Built by China’s Chengxi Shipyard, the delivery also marks a bulk carrier market debut for Direct Drive Electric – an integrated solution developed by Berg to make high efficiency electric propulsion easier to adopt. The choice reflects CSL’s commitment to sustainable ship technology and aligns with Ministère des Transports du Québec goals to improve efficiency in transport.
The 26,000 metric tons deadweight Nukumi is a single point loader developed by CSL in collaboration with Windsor Salt to deliver de-icing salt from Mines Seleine on Magdalens Islands for use on roads across Quebec and Newfoundland.
Frederic Jauvin, Vice-President, Global Technical Services, CSL says that, compared to its predecessor, the ship’s combination of optimised hull form, electric propulsion technology and Tier III diesel-electric engines would cut greenhouse gases by 25% and other pollutants by 80%. The propulsion solution will also enhance manoeuvrability in the shallow Magdalen Island channel, he says.
“Nukumi charts new waters when it comes to safe, sustainable and efficient shipping in the Gulf of St. Lawrence and Great Lakes region,” says Jauvin. “Its efficiency and sustainability are truly exciting and Berg Propulsion’s integrated solution and its engineering partnership with Chengxi Shipyard has been key to securing all of the available performance enhancements.”
The performance and sustainability gains of electric propulsion are widely acknowledged, especially when ships demand variable load capabilities, but Berg believes the greater simplicity direct drive solutions bring to the marine market could prove decisive.
“Conventional electric propulsion systems feed power from the generator to the power distribution system, then on to the frequency controller and the electric motor before they reach the main propeller shaft via the reduction gear,” says Jonas Nyberg, Managing Director West, Berg Propulsion. “This can be overly complex and hard to maintain, while energy is lost at every step.
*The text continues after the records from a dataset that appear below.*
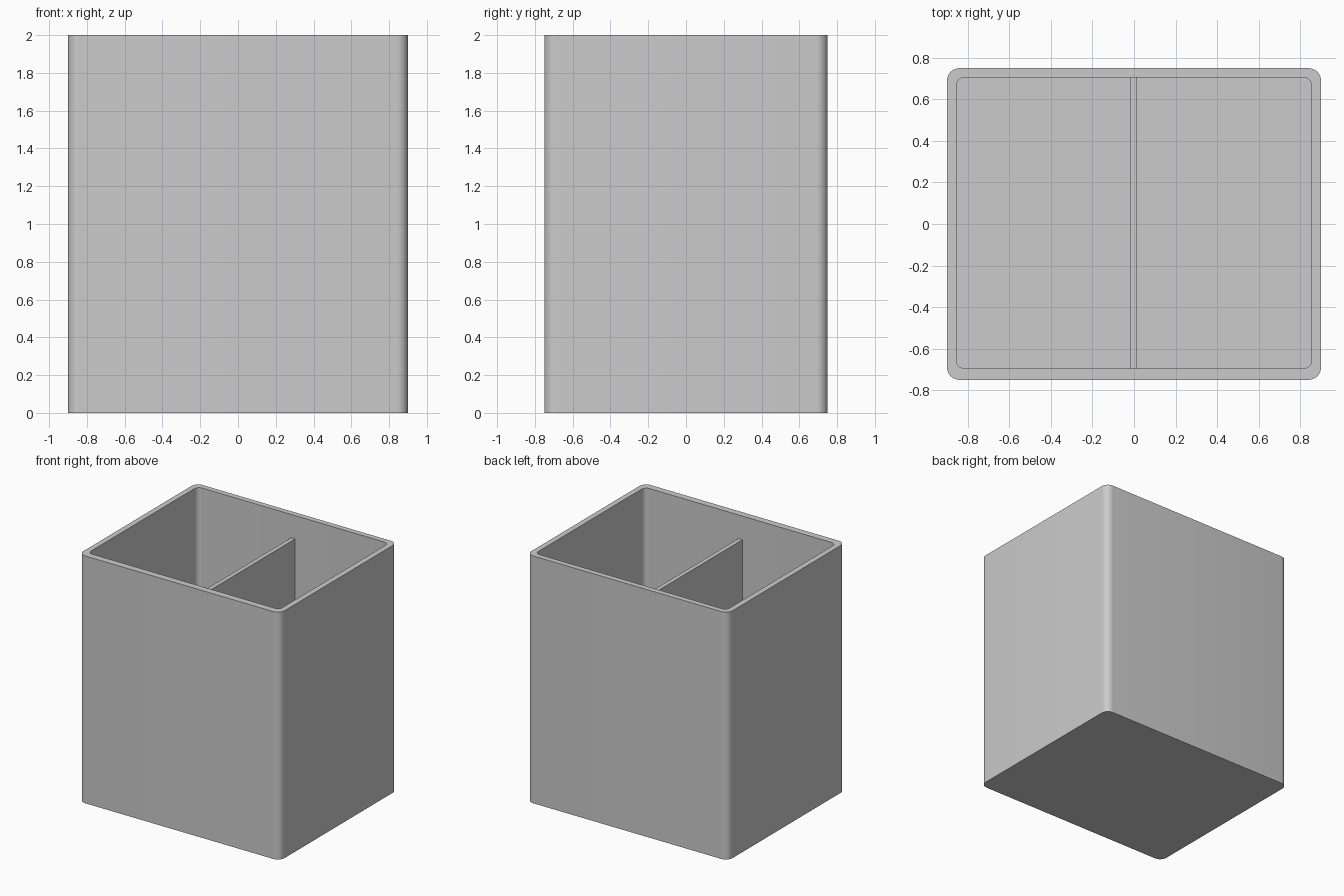
import bpy, bmesh, math
from mathutils import Vector

cube = bpy.data.objects.get("Cube")
if cube:
    bpy.data.objects.remove(cube, do_unlink=True)

# Single plain grey finish
GREY = (0.6, 0.6, 0.6, 1.0)
mat = bpy.data.materials.new("plain_grey")
mat.use_nodes = True
mat.diffuse_color = GREY
mat.node_tree.nodes["Principled BSDF"].inputs["Base Color"].default_value = GREY

HEIGHT = 2.0
FLOOR = 0.05
OUTER = (0.9, 0.75, 0.06)     # half width, half depth, corner radius
INNER = (0.855, 0.70, 0.04)
CAVITY_Y = 0.005              # cavity sits slightly towards the back
STEPS = 8


def finish(bm, name):
    bmesh.ops.recalc_face_normals(bm, faces=bm.faces)
    mesh = bpy.data.meshes.new(name)
    bm.to_mesh(mesh)
    bm.free()
    mesh.materials.append(mat)
    obj = bpy.data.objects.new(name, mesh)
    bpy.context.collection.objects.link(obj)
    return obj


def rounded_ring(bm, size, z, y_shift=0.0):
    """Vertices of a rounded rectangle, counter-clockwise."""
    hx, hy, r = size
    ring = []
    for quarter, (sx, sy) in enumerate([(1, 1), (-1, 1), (-1, -1), (1, -1)]):
        centre = Vector((sx * (hx - r), sy * (hy - r) + y_shift, z))
        for i in range(STEPS + 1):
            a = math.pi / 2 * (quarter + i / STEPS)
            ring.append(bm.verts.new(centre + r * Vector((math.cos(a), math.sin(a), 0))))
    return ring


# Open box: outer wall, rim, inner wall and floor in one closed skin
bm = bmesh.new()
rings = [
    rounded_ring(bm, OUTER, 0),
    rounded_ring(bm, OUTER, HEIGHT),
    rounded_ring(bm, INNER, HEIGHT, CAVITY_Y),
    rounded_ring(bm, INNER, FLOOR, CAVITY_Y),
]
for a, b in zip(rings, rings[1:]):
    for i in range(len(a)):
        j = (i + 1) % len(a)
        bm.faces.new((a[i], a[j], b[j], b[i]))
bm.faces.new(rings[0])
bm.faces.new(rings[-1])
box = finish(bm, "box_shell")
bpy.ops.object.select_all(action="DESELECT")
box.select_set(True)
bpy.context.view_layer.objects.active = box
bpy.ops.object.shade_smooth_by_angle(angle=math.radians(30))

# Divider: thin panel, lower than the rim, its ends let into the walls
DIVIDER_TOP = 1.81
bm = bmesh.new()
bmesh.ops.create_cube(bm, size=1)
bmesh.ops.scale(bm, vec=(0.035, 1.42, DIVIDER_TOP - FLOOR / 2), verts=bm.verts)
bmesh.ops.translate(bm, vec=(-0.002, CAVITY_Y, (DIVIDER_TOP + FLOOR / 2) / 2), verts=bm.verts)
finish(bm, "divider")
The Direct Drive Electric solution features electric motors that are integrated to directly drive the propeller shaft.”
“For Nukumi, the use of Direct Drive Electric propulsion shows the value available when a shipowner, an equipment maker and a system integrator work together in the early ship design phase on prioritising performance and sustainability. This is a key reference for Direct Drive Electric as a fuel efficient and easy to install technology which broadens the appeal of greener electric propulsion,” Nyberg continues.
The removal of gears allows for shorter shaft lines, fewer bearings and a smaller engine room footprint, while very high torque meant the same power could drive larger propellers, adds Nyberg.
Berg indicates that energy savings compared to other electrical solutions can be in the excess of 5%, with equivalent fuel savings available. Direct Drive Electric is also “future-proofed” to accommodate alternative energy sources, using a DC hub – or “superdrive” – to draw on main engines or stored energy from zero emission batteries and fuel cells, as required.